The retreat was more than successful. It was intense and deep and hard work! So hard, in fact, that by Sunday I was drained, whupped, pooped, flogged. Done. That's when I started peeking at the internet again, reading but not answering email. The mind and body were just too tired to keep the work going. I'll do more of these, but I've learned a couple of things. One is not to use an electronic teacher, since that requires turning on the computer. The one I used is actually on a cd that I have, but it opens in a browser and has three talks per day, so it didn't make sense to turn the computer on and off three times a day. I just left it on -- and the temptation got me.

The second thing I learned was that next time I won't make it quite so long, since I really haven't been very effective these last few days while I was so drained.

Other than those minor things, it all went well. I didn't have any trouble keeping to the schedule (although I did blow off early morning meditation a couple of days when I was so tired and the body just wanted to sleep). All in all, I think I spent more time meditating during meditation periods than I normally do at a formal retreat.

The best thing about it all was silence. Outer silence that allowed the inner silence and peace to arise and take over. That was just too, too beautiful for words. And rather surprisingly, most of that disappeared when I began communicating and becoming involved in things again yesterday.

I really would make a good hermit. And I really do need silence, at least from time to time.

Sunday, July 7, 2013

Retreat time

Still wallowing in dampness here. Cool dampness. Forecast for the next week isn't a lot better, although instead of 100% chance of rain, it drops into lower percentages. Fortunately, it's been calm and steady rain -- no racking thunderstorms, big winds or downpours. It could be worse.

Everything is wet now. The dehumidifier is running a lot, and I'm emptying a lot of water from it. This old wooden house has just absorbed moisture and that won't go away until we have some sunshine and warm weather. It doesn't help that I've still opened the house up at night for fresh, cool air. Tonight, I'm going to leave the windows closed (a few are always open a bit), so I don't have to start all over with the drying out tomorrow.

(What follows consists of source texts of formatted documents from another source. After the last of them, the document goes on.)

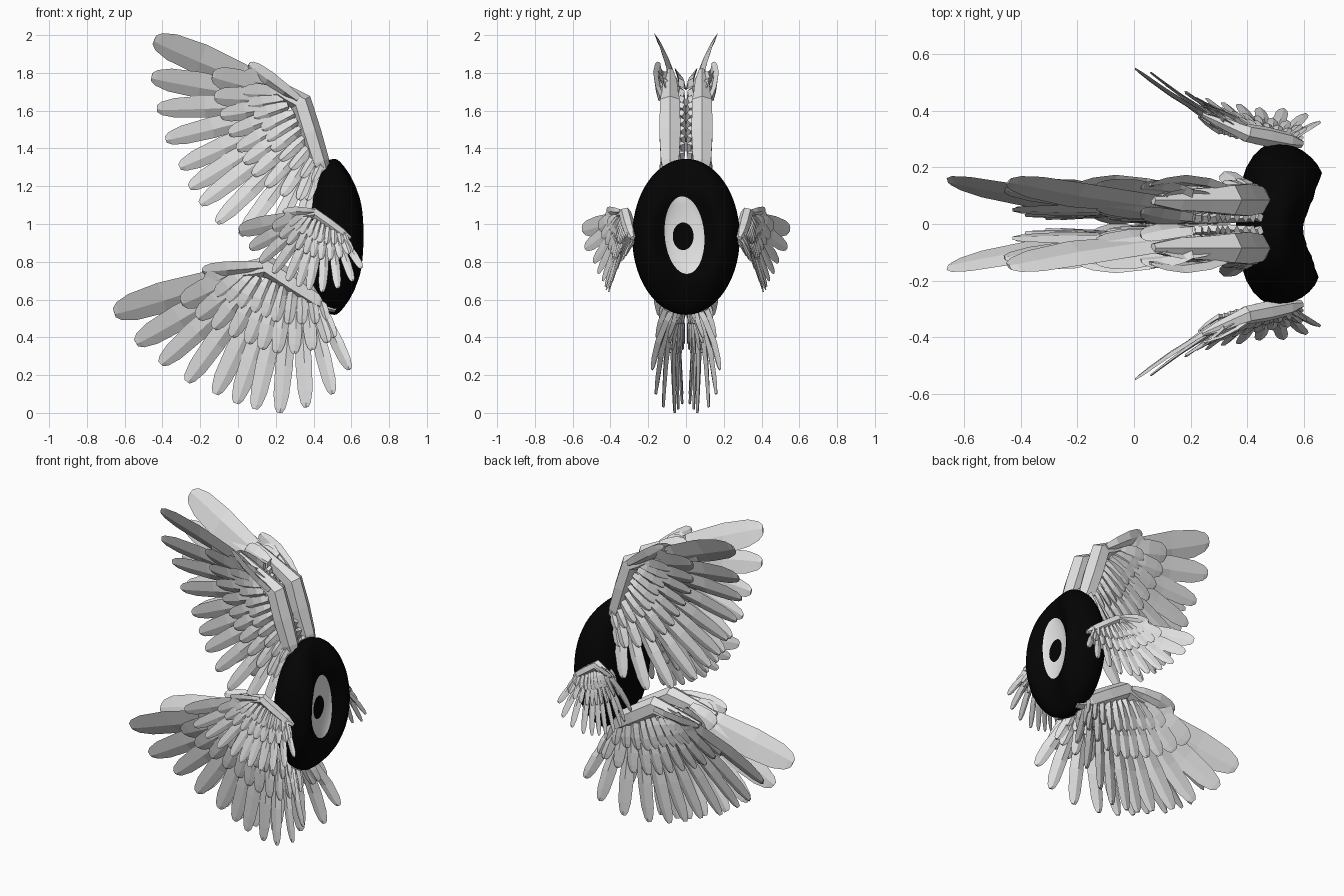
import bpy, bmesh, math
from mathutils import Vector, Matrix

if "Cube" in bpy.data.objects:
    bpy.data.objects.remove(bpy.data.objects["Cube"])


def material(name, c):
    m = bpy.data.materials.new(name)
    m.diffuse_color = (c, c, c, 1)
    m.use_nodes = True
    m.node_tree.nodes["Principled BSDF"].inputs["Base Color"].default_value = m.diffuse_color
    return m


BLACK = material("black", 0.001)
WHITE = material("eye white", 0.8)
GREY = material("feather white", 0.76)


def finish(name, bm, mats, mirror=False):
    bmesh.ops.recalc_face_normals(bm, faces=bm.faces)
    me = bpy.data.meshes.new(name)
    bm.to_mesh(me)
    bm.free()
    ob = bpy.data.objects.new(name, me)
    bpy.context.collection.objects.link(ob)
    for m in mats:
        me.materials.append(m)
    if mirror:
        mod = ob.modifiers.new("mirror", 'MIRROR')
        mod.use_axis = (False, True, False)
    return ob


def loft(bm, rings, cap=True):
    """Join rings of points into a skin."""
    rows = [[bm.verts.new(p) for p in r] for r in rings]
    n = len(rows[0])
    for a, b in zip(rows, rows[1:]):
        for i in range(n):
            bm.faces.new((a[i], a[(i + 1) % n], b[(i + 1) % n], b[i]))
    if cap:
        bm.faces.new(rows[0])
        bm.faces.new(rows[-1])


# Body: flattened egg, grooved in front, with a shallow dish that holds the eye
RY, RZ, ZC, XC, N = 0.285, 0.413, 0.932, 0.51, 56


def front_x(y, z):
    u2 = min(1, (y / RY) ** 2 + ((z - ZC) / RZ) ** 2)
    groove = XC + math.sqrt(1 - u2) * (0.21 - 0.105 * math.exp(-((y + 0.02) / 0.13) ** 2))
    e = math.hypot((y + 0.008) / 0.105, (z - 0.941) / 0.205)
    dish = 0.58 + 0.018 * min(e, 1) ** 2 + 0.085 * max(0, e - 1)
    return min(groove, dish)


def ellipse(cy, cz, ry, rz, tilt=0.0):
    pts = []
    for i in range(N):
        a = 2 * math.pi * i / N
        y, z = ry * math.cos(a), rz * math.sin(a)
        pts.append((cy + y - tilt * z, cz + z))
    return pts


pupil = ellipse(-0.015, 0.935, 0.055, 0.073)
sclera = ellipse(-0.008, 0.941, 0.105, 0.205, 0.06)
rim = ellipse(0, ZC, RY, RZ)


def mix(a, b, k):
    return [(p[0] + (q[0] - p[0]) * k, p[1] + (q[1] - p[1]) * k) for p, q in zip(a, b)]


dot = [(-0.015, 0.935)] * N
flat = [mix(dot, pupil, k) for k in (0.1, 0.55, 1)]
flat += [mix(pupil, sclera, k) for k in (0.33, 0.66, 1)]
flat += [mix(sclera, rim, k) for k in (0.15, 0.3, 0.45, 0.6, 0.74, 0.86, 0.94, 0.985, 1)]
rings = [[(front_x(y, z), y, z) for y, z in r] for r in flat]
for s in (0.985, 0.94, 0.85, 0.7, 0.45, 0.1):
    x = XC - 0.15 * (1 - s * s) ** 0.42
    rings.append([(x, y * s, ZC + (z - ZC) * s) for y, z in rim])
bm = bmesh.new()
loft(bm, rings)
for i, f in enumerate(bm.faces):
    f.smooth = True
    f.material_index = 1 if 2 * N <= i < 5 * N else 0
finish("body_with_eye", bm, [BLACK, WHITE])

# Wing plan: root x, z, tip x, z, tip outward offset, half width
SHOULDER = Vector((0.52, 0, 0.55))
FEATHERS = [
    (-0.02, 0.73, -0.655, 0.53, 0.06, 0.092),
    (0.02, 0.70, -0.54, 0.37, 0.03, 0.075),
    (0.06, 0.69, -0.41, 0.26, -0.04, 0.062),
    (0.10, 0.68, -0.27, 0.165, -0.06, 0.058),
    (0.15, 0.67, -0.12, 0.10, -0.07, 0.056),
    (0.19, 0.65, -0.01, 0.05, -0.07, 0.053),
    (0.23, 0.63, 0.09, 0.02, -0.05, 0.050),
    (0.28, 0.62, 0.22, 0.00, -0.03, 0.047),
    (0.33, 0.61, 0.36, 0.03, 0.03, 0.045),
    (0.38, 0.59, 0.50, 0.10, 0.07, 0.042),
    (0.43, 0.57, 0.59, 0.23, 0.09, 0.038),
]
BLADE = [(0, 0.5), (0.25, 0.8), (0.6, 1.0), (0.85, 0.88), (0.96, 0.6), (1, 0.3)]
OUT = Vector((0, 1, 0))


def feather(bm, root, tip, w, bow=0.02, tilt=0.0):
    """Flat ridged blade with a rounded tip; tilt rolls it about its length."""
    d = tip - root
    side = (d.cross(OUT).normalized() + OUT * tilt).normalized()
    up = side.cross(d).normalized()
    if up.y < 0:
        up = -up
    rows = []
    for t, f in BLADE:
        c = root + d * t + OUT * (bow * math.sin(math.pi * t))
        th = 0.019 * (1 - 0.65 * t)
        rows.append([c + side * w * f, c + side * w * f * 0.15 + up * th,
                     c - side * w * f, c - side * w * f * 0.15 - up * th])
    loft(bm, rows)


def wing_feathers(bm):
    for i, (rx, rz, tx, tz, o, w) in enumerate(FEATHERS):
        roll = -0.5 + 0.09 * i
        root, tip = Vector((rx, -0.025, rz)), Vector((tx, o, tz))
        feather(bm, root, tip, w, -0.015 + 0.003 * i, roll)
        # shorter coverts on both faces of the wing
        nxt = FEATHERS[min(i + 1, len(FEATHERS) - 1)]
        r2 = (root + Vector((nxt[0], -0.02, nxt[1]))) / 2
        t2 = (tip + Vector((nxt[2], nxt[4], nxt[3]))) / 2
        lift = Vector((0.01, 0, 0.04))
        for s in (1, -1):
            off = OUT * 0.024 * s
            feather(bm, r2 + lift * 0.5 + off, r2.lerp(t2, 0.5) + off * 1.3, w * 0.8, 0.008 * s, roll)
            feather(bm, root + lift + off * 1.7, root.lerp(tip, 0.24) + off * 1.8,
                    w * 0.7, 0.008 * s, roll)
    # thumb feathers on the leading edge
    feather(bm, Vector((0.13, 0.04, 0.78)), Vector((-0.19, 0.05, 0.755)), 0.042, 0.02, -0.5)
    feather(bm, Vector((0.10, -0.01, 0.77)), Vector((-0.13, 0.0, 0.73)), 0.048, 0.02, -0.5)


# Arm path: x, z, half width in plane, half width outward
ARM = [(0.52, 0.55, 0.02, 0.025), (0.43, 0.595, 0.055, 0.055), (0.29, 0.685, 0.06, 0.065),
       (0.15, 0.775, 0.06, 0.06), (0.07, 0.758, 0.05, 0.05), (-0.05, 0.74, 0.038, 0.042),
       (-0.16, 0.735, 0.014, 0.018)]


def wing_arm(bm):
    rows = []
    for i, (x, z, w, o) in enumerate(ARM):
        a, b = ARM[max(i - 1, 0)], ARM[min(i + 1, len(ARM) - 1)]
        side = Vector((b[0] - a[0], 0, b[1] - a[1])).cross(OUT).normalized()
        c = Vector((x, -0.005, z))
        rows.append([c + side * w * math.cos(k * math.pi / 3) + OUT * o * math.sin(k * math.pi / 3)
                     for k in range(6)])
    loft(bm, rows)


def rot(deg, axis):
    return Matrix.Rotation(math.radians(deg), 4, axis)


# Three mirrored pairs of wings share one plan
PLACES = {
    "upper_wing": Matrix.Translation((0.47, 0.09, 1.235)) @ rot(40, 'Y'),
    "lower_wing": Matrix.Translation((0.52, 0.09, 0.55)),
    "side_wing": Matrix.Translation((0.595, 0.285, 0.925)) @ rot(-22, 'Z') @ rot(15, 'X')
    @ rot(4, 'Y') @ Matrix.Scale(0.55, 4),
}
for name, place in PLACES.items():
    for part, build in (("feathers", wing_feathers), ("arm", wing_arm)):
        bm = bmesh.new()
        build(bm)
        bm.transform(place @ Matrix.Translation(-SHOULDER))
        finish(name + "_" + part, bm, [GREY], mirror=True)
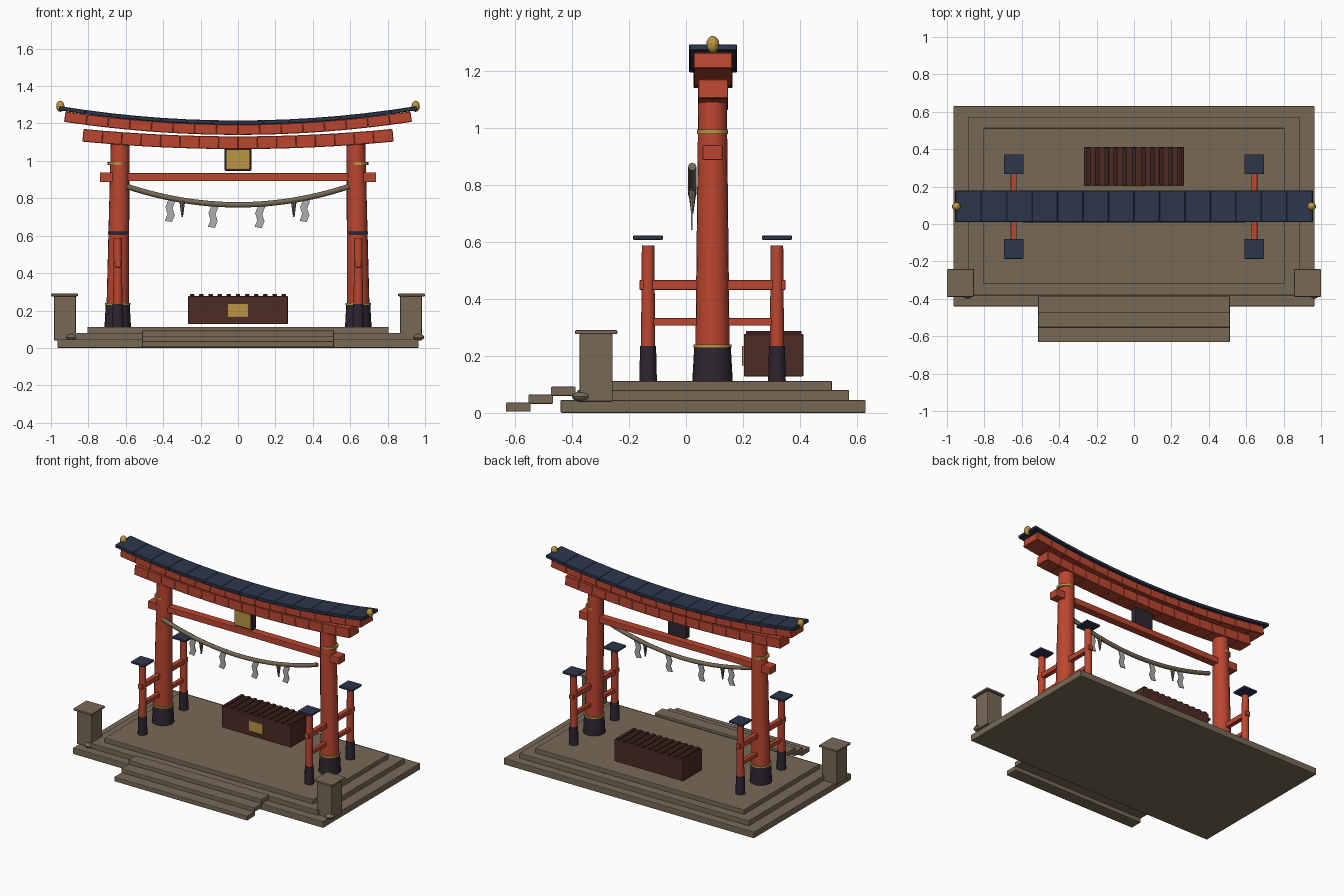
import bpy, bmesh, math
from mathutils import Matrix, Vector

if "Cube" in bpy.data.objects:
    bpy.data.objects.remove(bpy.data.objects["Cube"])


def mat(name, r, g, b):
    m = bpy.data.materials.new(name)
    m.diffuse_color = (r, g, b, 1)
    m.use_nodes = True
    m.node_tree.nodes["Principled BSDF"].inputs["Base Color"].default_value = m.diffuse_color
    return m


STONE = mat("stone", .185, .143, .094)
RED = mat("vermilion", .50, .062, .030)
NAVY = mat("roof_navy", .026, .037, .072)
DARK = mat("dark_base", .028, .019, .030)
GOLD = mat("gold", .50, .30, .055)
BROWN = mat("box_brown", .075, .024, .018)
SLAT = mat("slat_brown", .045, .017, .012)
ROPE = mat("rope", .18, .14, .088)
PAPER = mat("paper", .42, .42, .41)
CY = 0.095  # y of the gate plane


def finish(name, bm, m, smooth=False):
    bmesh.ops.recalc_face_normals(bm, faces=bm.faces)
    me = bpy.data.meshes.new(name)
    bm.to_mesh(me)
    bm.free()
    me.materials.append(m)
    ob = bpy.data.objects.new(name, me)
    bpy.context.collection.objects.link(ob)
    if smooth:
        bpy.context.view_layer.objects.active = ob
        ob.select_set(True)
        bpy.ops.object.shade_smooth_by_angle(angle=math.radians(35))
        ob.select_set(False)
    return ob


def add_box(bm, c, s, rot=0.0):
    M = Matrix.Translation(c) @ Matrix.Rotation(rot, 4, 'Y') @ Matrix.Diagonal((*s, 1))
    bmesh.ops.create_cube(bm, size=1, matrix=M)


def box(name, x, y, z, m, bevel=.004):
    """Bevelled box from (min, max) ranges."""
    bm = bmesh.new()
    r = (x, y, z)
    add_box(bm, [(a + b) / 2 for a, b in r], [b - a for a, b in r])
    if bevel:
        bmesh.ops.bevel(bm, geom=bm.edges[:], offset=bevel, segments=2, profile=.5, affect='EDGES')
    return finish(name, bm, m)


def post(name, x, y, z0, z1, r0, r1, m, n=20, top_x=None):
    """Tapered round post, optionally leaning to top_x."""
    bm = bmesh.new()
    bmesh.ops.create_cone(bm, cap_ends=True, segments=n, radius1=r0, radius2=r1, depth=z1 - z0,
                          matrix=Matrix.Translation((x, y, (z0 + z1) / 2)))
    if top_x is not None:
        for v in bm.verts:
            if v.co.z > (z0 + z1) / 2:
                v.co.x += top_x - x
    return finish(name, bm, m, True)


def curved_blocks(name, half, n, zc, k, hy, th, m):
    """Row of blocks following an upswept parabola."""
    bm = bmesh.new()
    w = 2 * half / n
    for i in range(n):
        xa = -half + i * w
        xb = xa + w
        za, zb = zc + k * xa * xa, zc + k * xb * xb
        add_box(bm, ((xa + xb) / 2, CY, (za + zb) / 2),
                (math.hypot(w, zb - za) + .002, 2 * hy, th), -math.atan2(zb - za, w))
    bmesh.ops.bevel(bm, geom=bm.edges[:], offset=.003, segments=1, affect='EDGES')
    return finish(name, bm, m)


def ball(name, c, r, m, u=10, v=8):
    bm = bmesh.new()
    bmesh.ops.create_uvsphere(bm, u_segments=u, v_segments=v, radius=1,
                              matrix=Matrix.Translation(c) @ Matrix.Diagonal((*r, 1)))
    return finish(name, bm, m, True)


# stepped platform
for i, (hx, hy, z0, z1) in enumerate([(.965, .535, 0, .045), (.885, .477, .04, .08), (.805, .417, .075, .112)]):
    box(f"platform_tier_{i+1}", (-hx, hx), (CY - hy, CY + hy), (z0, z1), STONE)

# front steps
for i in range(3):
    y = -.632 + .079 * i
    box(f"front_step_{i+1}", (-.513, .513), (y, y + .087), (.004 + .028 * i, .036 + .028 * i), STONE)

for s, side in ((-1, "left"), (1, "right")):
    # stone pedestals with caps and a small stone at the foot
    px = s * .925
    box(f"{side}_pedestal", (px - .058, px + .058), (-.373, -.257), (.04, .278), STONE)
    px = s * .928
    box(f"{side}_pedestal_cap", (px - .072, px + .072), (-.389, -.241), (.276, .290), STONE)
    ball(f"{side}_foot_stone", (px + .038, -.367, .057), (.03, .033, .018), STONE, 8, 6)

    # main pillars, leaning slightly inward
    x = s * .643
    post(f"{side}_pillar_base", x, .093, .11, .235, .071, .064, DARK)
    post(f"{side}_pillar", x, .093, .22, 1.11, .060, .050, RED, top_x=s * .630)
    post(f"{side}_lower_ring", x, .093, .230, .240, .067, .067, GOLD)
    post(f"{side}_upper_ring", x, .093, .979, .994, .054, .054, GOLD)

    # support posts with floating square caps
    for dy, where in ((-.226, "front"), (.226, "back")):
        y = .093 + dy
        n = f"{side}_{where}_support"
        post(n + "_base", x, y, .11, .235, .031, .028, DARK, 12)
        post(n + "_post", x, y, .23, .587, .025, .022, RED, 12)
        box(n + "_cap", (x - .053, x + .053), (y - .053, y + .053), (.607, .622), NAVY)
    box(f"{side}_upper_rail", (x - .016, x + .016), (-.163, .349), (.431, .466), RED)
    box(f"{side}_lower_rail", (x - .014, x + .014), (-.133, .317), (.306, .333), RED)

    # tie beam end blocks
    xa, xb = sorted((s * .655, s * .738))
    box(f"{side}_tie_beam_end", (xa, xb), (.058, .128), (.887, .939), RED)

    # roof finials
    ball(f"{side}_finial", (s * .95, CY - .001, 1.292), (.023, .023, .030), GOLD)

# beams and roof
box("tie_beam", (-.72, .72), (.066, .120), (.892, .934), RED)
curved_blocks("lower_lintel", .828, 16, 1.097, .058, .053, .068, RED)
curved_blocks("upper_lintel", .925, 16, 1.167, .081, .068, .056, RED)
curved_blocks("roof", .955, 14, 1.205, .084, .084, .022, NAVY)

# centre plaque
box("plaque_frame", (-.071, .071), (.058, .10), (.947, 1.068), DARK)
box("plaque_face", (-.061, .061), (.053, .060), (.957, 1.058), GOLD, .001)

# offering box with slatted top
box("offering_box", (-.267, .267), (.203, .412), (.128, .277), BROWN)
for i in range(11):
    x = -.245 + .049 * i
    box(f"box_slat_{i+1}", (x - .012, x + .012), (.211, .405), (.268, .287), SLAT, .002)
box("box_plate", (-.053, .053), (.197, .205), (.166, .235), GOLD, .001)


# hanging rope
def rope_z(x):
    return .765 + .098 * (x / .593) ** 2


cu = bpy.data.curves.new("rope_path", 'CURVE')
cu.dimensions = '3D'
cu.bevel_depth = .0145
cu.bevel_resolution = 2
cu.use_fill_caps = True
sp = cu.splines.new('POLY')
sp.points.add(24)
for i, p in enumerate(sp.points):
    x = -.595 + 1.19 * i / 24
    p.co = (x, .022, rope_z(x), 1)
cu.materials.append(ROPE)
bpy.context.collection.objects.link(bpy.data.objects.new("hanging_rope", cu))

# straw tassels
for i, x in enumerate((-.298, .298)):
    post(f"tassel_{i+1}", x, .022, .70, rope_z(x), .004, .016, ROPE, 8)

# folded paper streamers: three sheared panels each
for i, x in enumerate((-.36, -.13, .12, .36)):
    bm = bmesh.new()
    z = rope_z(x) - .008
    for dx, skew in ((.006, -.014), (-.010, .012), (.004, -.016)):
        quad = [(-.019, 0), (.019, -.006), (.019 + skew, -.046), (-.019 + skew, -.040)]
        front = [bm.verts.new((x + dx + a, .018, z + b)) for a, b in quad]
        back = [bm.verts.new(v.co + Vector((0, .005, 0))) for v in front]
        bm.faces.new(front)
        bm.faces.new(back[::-1])
        for j in range(4):
            k = (j + 1) % 4
            bm.faces.new((front[j], back[j], back[k], front[k]))
        z -= .037
    finish(f"paper_streamer_{i+1}", bm, PAPER)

Speaking of tomorrow, I'm going to take my own advice and turn this house into a meditation cave for the next 10 days or so, if I don't go stir crazy before then. I've spent the past few days prepping both the house and me, getting food in, cleaning, doing things a retreat center would do to prepare for a retreat, mostly. Fortunately, no packing or driving for me this time!

Now, I just have to see if I have the discipline to make this work. I think it's a toss up whether I will or not. I have a schedule to follow and no distractions. The computer will be off. I'll let you know when I emerge.